EXERCISE: Check every line of the entries below for "True", and copy the lines that have it.

TASK MATERIAL:
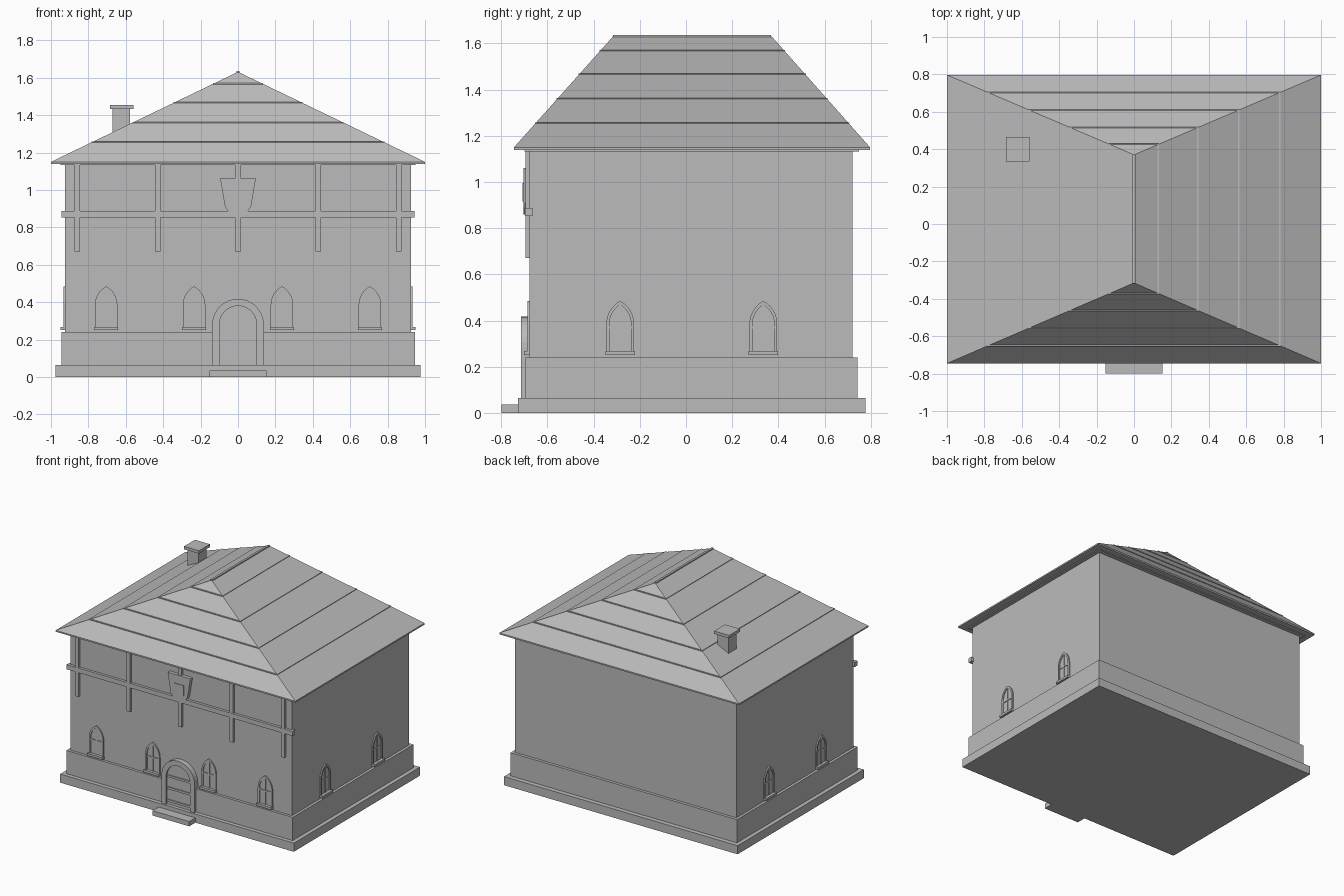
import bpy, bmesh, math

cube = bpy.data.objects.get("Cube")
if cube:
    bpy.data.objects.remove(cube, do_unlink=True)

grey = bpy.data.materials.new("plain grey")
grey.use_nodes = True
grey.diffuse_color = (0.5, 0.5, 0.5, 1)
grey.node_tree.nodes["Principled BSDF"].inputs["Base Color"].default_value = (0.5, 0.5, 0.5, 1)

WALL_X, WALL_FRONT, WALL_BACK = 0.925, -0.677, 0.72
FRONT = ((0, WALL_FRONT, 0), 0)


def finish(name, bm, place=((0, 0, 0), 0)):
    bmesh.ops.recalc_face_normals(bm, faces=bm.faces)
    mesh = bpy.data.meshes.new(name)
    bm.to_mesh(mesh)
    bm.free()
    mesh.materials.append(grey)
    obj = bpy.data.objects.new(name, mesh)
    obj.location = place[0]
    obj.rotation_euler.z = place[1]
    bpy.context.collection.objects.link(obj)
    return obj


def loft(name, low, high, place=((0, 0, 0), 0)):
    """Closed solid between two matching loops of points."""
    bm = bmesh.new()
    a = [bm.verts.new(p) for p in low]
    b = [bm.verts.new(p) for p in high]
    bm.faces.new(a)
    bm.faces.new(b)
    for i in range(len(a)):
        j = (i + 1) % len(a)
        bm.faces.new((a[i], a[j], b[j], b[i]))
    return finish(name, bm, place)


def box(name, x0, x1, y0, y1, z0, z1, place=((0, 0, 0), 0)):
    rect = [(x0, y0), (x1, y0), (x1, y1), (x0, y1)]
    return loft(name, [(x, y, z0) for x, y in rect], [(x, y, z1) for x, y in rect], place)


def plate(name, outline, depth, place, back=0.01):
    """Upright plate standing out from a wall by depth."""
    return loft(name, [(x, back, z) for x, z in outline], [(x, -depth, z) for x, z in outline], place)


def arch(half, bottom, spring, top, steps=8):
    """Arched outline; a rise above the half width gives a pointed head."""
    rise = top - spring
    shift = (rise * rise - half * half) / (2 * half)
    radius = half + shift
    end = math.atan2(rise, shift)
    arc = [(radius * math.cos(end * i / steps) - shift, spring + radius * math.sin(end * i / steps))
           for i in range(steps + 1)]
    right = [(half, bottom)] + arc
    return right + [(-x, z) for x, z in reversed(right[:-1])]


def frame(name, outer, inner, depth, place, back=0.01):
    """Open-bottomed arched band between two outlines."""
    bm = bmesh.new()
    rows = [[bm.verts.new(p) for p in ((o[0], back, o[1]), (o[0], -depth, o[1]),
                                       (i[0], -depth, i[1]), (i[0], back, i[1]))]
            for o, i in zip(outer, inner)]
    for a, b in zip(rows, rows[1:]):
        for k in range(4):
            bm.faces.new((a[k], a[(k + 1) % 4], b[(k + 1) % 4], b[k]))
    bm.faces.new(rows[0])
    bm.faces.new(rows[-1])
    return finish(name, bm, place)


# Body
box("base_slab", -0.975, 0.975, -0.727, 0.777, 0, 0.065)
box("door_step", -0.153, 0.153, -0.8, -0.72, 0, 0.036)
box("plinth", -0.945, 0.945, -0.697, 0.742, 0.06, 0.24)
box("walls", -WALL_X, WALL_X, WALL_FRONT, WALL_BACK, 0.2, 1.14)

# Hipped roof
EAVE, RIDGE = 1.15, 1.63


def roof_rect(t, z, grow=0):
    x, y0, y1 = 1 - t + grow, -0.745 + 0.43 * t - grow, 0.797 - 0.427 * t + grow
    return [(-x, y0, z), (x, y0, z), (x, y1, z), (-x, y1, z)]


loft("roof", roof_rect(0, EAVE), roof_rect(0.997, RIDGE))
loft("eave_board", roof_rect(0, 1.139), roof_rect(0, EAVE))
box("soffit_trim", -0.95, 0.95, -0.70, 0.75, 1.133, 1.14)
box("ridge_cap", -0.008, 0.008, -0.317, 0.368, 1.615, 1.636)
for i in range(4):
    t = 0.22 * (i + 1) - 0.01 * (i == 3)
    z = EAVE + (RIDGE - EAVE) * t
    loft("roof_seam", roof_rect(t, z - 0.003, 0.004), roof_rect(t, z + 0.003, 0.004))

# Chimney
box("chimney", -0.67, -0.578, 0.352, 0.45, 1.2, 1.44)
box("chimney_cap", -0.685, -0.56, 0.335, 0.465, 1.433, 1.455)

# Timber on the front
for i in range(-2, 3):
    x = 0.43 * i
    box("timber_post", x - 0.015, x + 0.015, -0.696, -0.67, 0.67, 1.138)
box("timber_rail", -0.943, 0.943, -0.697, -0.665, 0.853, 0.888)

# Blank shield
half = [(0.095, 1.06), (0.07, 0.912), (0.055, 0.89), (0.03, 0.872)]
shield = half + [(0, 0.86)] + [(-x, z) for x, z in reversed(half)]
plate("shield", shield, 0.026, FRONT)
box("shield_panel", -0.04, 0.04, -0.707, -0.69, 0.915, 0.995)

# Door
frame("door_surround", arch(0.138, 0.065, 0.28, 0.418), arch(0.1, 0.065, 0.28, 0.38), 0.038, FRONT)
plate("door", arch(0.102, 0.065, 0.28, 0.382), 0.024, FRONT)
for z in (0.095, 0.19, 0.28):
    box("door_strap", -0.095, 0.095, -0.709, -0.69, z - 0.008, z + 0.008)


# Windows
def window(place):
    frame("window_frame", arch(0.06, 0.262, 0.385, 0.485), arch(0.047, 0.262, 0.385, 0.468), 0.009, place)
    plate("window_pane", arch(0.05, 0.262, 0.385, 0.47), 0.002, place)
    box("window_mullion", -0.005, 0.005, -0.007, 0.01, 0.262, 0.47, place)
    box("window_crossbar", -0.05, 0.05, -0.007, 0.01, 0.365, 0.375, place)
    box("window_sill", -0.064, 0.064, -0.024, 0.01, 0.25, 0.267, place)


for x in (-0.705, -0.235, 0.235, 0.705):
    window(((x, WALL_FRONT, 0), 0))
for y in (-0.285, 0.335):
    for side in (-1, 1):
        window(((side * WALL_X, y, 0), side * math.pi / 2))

==

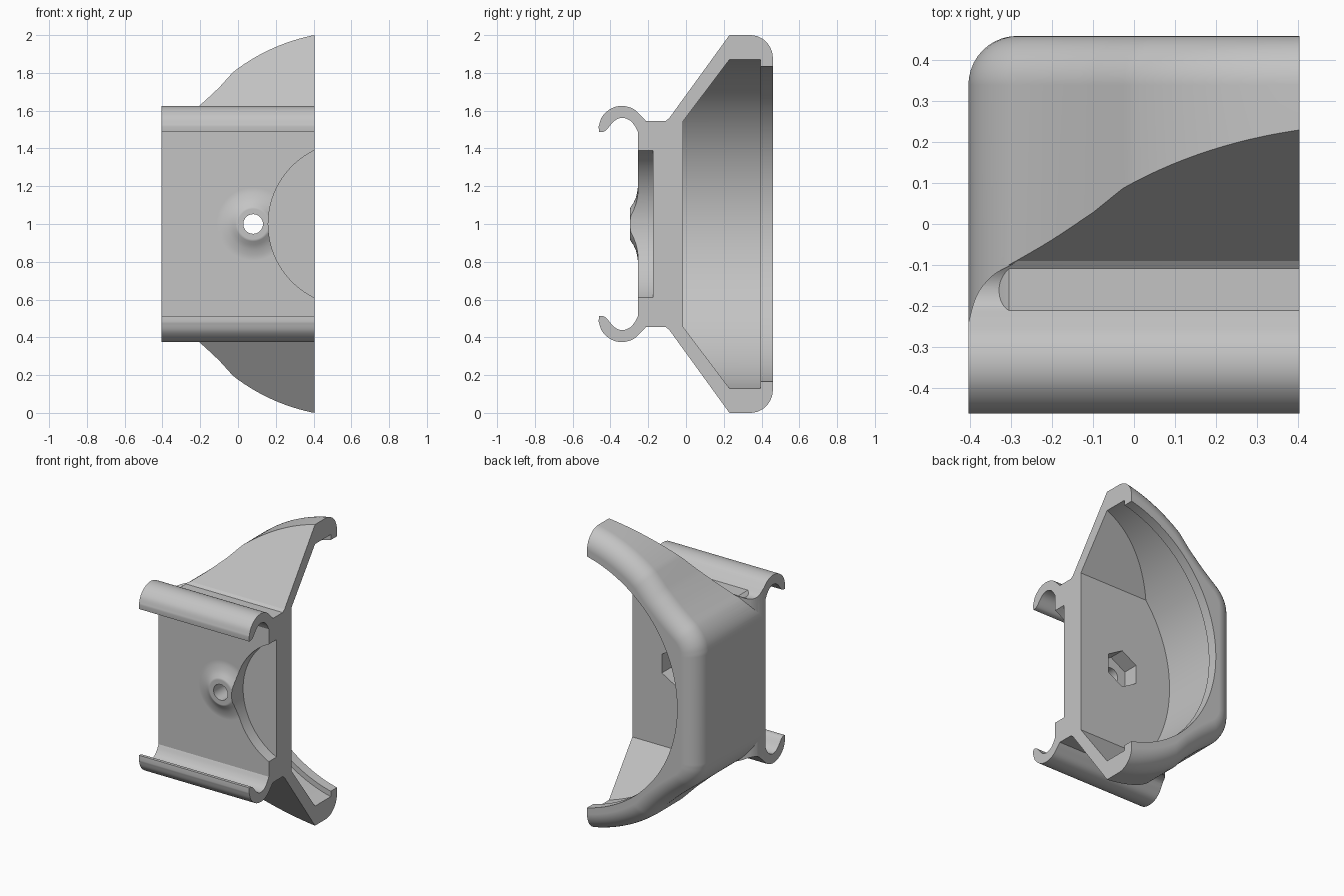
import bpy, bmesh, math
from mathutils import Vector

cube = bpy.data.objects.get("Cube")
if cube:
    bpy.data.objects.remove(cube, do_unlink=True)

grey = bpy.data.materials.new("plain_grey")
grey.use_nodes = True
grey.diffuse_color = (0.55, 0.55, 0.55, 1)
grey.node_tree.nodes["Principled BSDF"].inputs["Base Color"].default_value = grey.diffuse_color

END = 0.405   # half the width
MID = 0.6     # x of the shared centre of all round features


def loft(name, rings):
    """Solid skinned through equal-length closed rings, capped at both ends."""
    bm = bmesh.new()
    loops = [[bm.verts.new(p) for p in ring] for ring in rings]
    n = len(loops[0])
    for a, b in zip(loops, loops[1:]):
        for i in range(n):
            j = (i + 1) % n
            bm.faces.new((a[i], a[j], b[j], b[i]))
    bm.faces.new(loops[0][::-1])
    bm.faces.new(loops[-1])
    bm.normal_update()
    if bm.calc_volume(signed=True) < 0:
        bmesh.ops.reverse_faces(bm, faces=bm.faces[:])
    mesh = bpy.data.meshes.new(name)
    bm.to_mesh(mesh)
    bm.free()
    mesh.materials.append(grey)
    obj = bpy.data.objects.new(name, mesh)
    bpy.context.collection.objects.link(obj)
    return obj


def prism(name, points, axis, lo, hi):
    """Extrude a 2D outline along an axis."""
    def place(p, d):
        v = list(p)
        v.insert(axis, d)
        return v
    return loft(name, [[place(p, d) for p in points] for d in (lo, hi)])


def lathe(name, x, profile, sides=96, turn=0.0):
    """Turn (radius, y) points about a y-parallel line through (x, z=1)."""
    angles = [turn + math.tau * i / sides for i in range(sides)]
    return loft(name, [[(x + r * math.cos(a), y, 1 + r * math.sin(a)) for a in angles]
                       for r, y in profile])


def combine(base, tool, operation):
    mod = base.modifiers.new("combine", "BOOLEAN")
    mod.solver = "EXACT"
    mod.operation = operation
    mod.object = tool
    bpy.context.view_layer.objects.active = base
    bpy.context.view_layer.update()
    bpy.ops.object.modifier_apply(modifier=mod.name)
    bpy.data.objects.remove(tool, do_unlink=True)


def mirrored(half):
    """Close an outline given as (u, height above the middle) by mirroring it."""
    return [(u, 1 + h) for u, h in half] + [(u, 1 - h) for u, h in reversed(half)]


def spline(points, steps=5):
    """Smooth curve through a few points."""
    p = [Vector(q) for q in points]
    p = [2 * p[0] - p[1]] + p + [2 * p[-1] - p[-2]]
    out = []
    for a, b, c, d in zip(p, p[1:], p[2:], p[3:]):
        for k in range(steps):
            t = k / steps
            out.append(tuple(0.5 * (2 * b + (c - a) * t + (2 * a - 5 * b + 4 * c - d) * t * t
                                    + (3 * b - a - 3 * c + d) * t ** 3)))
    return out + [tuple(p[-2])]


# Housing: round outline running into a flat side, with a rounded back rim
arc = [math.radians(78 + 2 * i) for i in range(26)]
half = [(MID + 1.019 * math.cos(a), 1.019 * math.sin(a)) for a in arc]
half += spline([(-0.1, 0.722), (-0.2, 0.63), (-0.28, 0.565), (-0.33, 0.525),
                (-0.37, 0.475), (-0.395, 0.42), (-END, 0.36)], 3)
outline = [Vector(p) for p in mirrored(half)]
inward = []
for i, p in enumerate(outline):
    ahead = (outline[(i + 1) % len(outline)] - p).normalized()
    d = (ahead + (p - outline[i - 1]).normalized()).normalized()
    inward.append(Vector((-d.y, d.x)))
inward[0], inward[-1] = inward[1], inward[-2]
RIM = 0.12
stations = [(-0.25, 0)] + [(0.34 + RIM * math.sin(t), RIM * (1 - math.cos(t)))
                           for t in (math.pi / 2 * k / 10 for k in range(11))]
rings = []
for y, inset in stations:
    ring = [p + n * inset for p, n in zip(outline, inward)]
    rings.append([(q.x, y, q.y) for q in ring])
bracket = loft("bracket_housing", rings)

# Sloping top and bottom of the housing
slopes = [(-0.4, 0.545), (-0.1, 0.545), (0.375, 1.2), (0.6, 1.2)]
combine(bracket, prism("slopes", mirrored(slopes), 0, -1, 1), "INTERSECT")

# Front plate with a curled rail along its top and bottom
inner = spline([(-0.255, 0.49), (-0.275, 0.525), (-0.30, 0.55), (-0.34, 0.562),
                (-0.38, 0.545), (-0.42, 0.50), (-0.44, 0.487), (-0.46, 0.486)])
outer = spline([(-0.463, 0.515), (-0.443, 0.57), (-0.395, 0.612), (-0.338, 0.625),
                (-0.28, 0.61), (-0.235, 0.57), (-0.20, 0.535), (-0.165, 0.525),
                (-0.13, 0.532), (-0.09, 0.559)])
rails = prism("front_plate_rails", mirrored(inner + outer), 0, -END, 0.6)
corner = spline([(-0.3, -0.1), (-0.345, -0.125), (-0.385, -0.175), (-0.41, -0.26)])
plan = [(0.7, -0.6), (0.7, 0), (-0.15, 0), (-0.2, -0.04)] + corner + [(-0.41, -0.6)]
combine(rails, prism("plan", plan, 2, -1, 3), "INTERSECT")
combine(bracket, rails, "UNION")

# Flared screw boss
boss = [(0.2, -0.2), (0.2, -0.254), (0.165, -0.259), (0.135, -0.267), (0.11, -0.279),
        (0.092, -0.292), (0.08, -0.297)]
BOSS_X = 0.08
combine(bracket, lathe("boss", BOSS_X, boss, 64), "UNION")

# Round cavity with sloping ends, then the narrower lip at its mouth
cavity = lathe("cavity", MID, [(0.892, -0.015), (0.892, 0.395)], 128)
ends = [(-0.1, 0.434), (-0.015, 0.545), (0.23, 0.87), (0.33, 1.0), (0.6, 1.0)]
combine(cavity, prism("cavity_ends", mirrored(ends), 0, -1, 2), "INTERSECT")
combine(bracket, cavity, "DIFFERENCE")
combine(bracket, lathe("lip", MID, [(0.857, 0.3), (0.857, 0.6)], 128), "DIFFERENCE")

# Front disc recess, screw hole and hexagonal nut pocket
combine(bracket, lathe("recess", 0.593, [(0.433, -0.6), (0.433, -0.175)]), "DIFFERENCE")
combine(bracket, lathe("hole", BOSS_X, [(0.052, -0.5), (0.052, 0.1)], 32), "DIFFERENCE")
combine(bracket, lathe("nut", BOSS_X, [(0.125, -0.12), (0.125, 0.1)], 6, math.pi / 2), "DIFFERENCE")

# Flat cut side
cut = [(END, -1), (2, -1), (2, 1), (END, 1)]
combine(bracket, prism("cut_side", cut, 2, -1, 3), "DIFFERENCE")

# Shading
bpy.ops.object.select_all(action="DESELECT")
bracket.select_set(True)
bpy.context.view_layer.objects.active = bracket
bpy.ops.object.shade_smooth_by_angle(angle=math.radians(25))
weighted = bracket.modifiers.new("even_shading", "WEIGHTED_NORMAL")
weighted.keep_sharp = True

COMPLETED TASK:
    bpy.data.objects.remove(cube, do_unlink=True)
grey.use_nodes = True
    bpy.data.objects.remove(cube, do_unlink=True)
grey.use_nodes = True
    if bm.calc_volume(signed=True) < 0:
    bpy.data.objects.remove(tool, do_unlink=True)
bracket.select_set(True)
weighted.keep_sharp = True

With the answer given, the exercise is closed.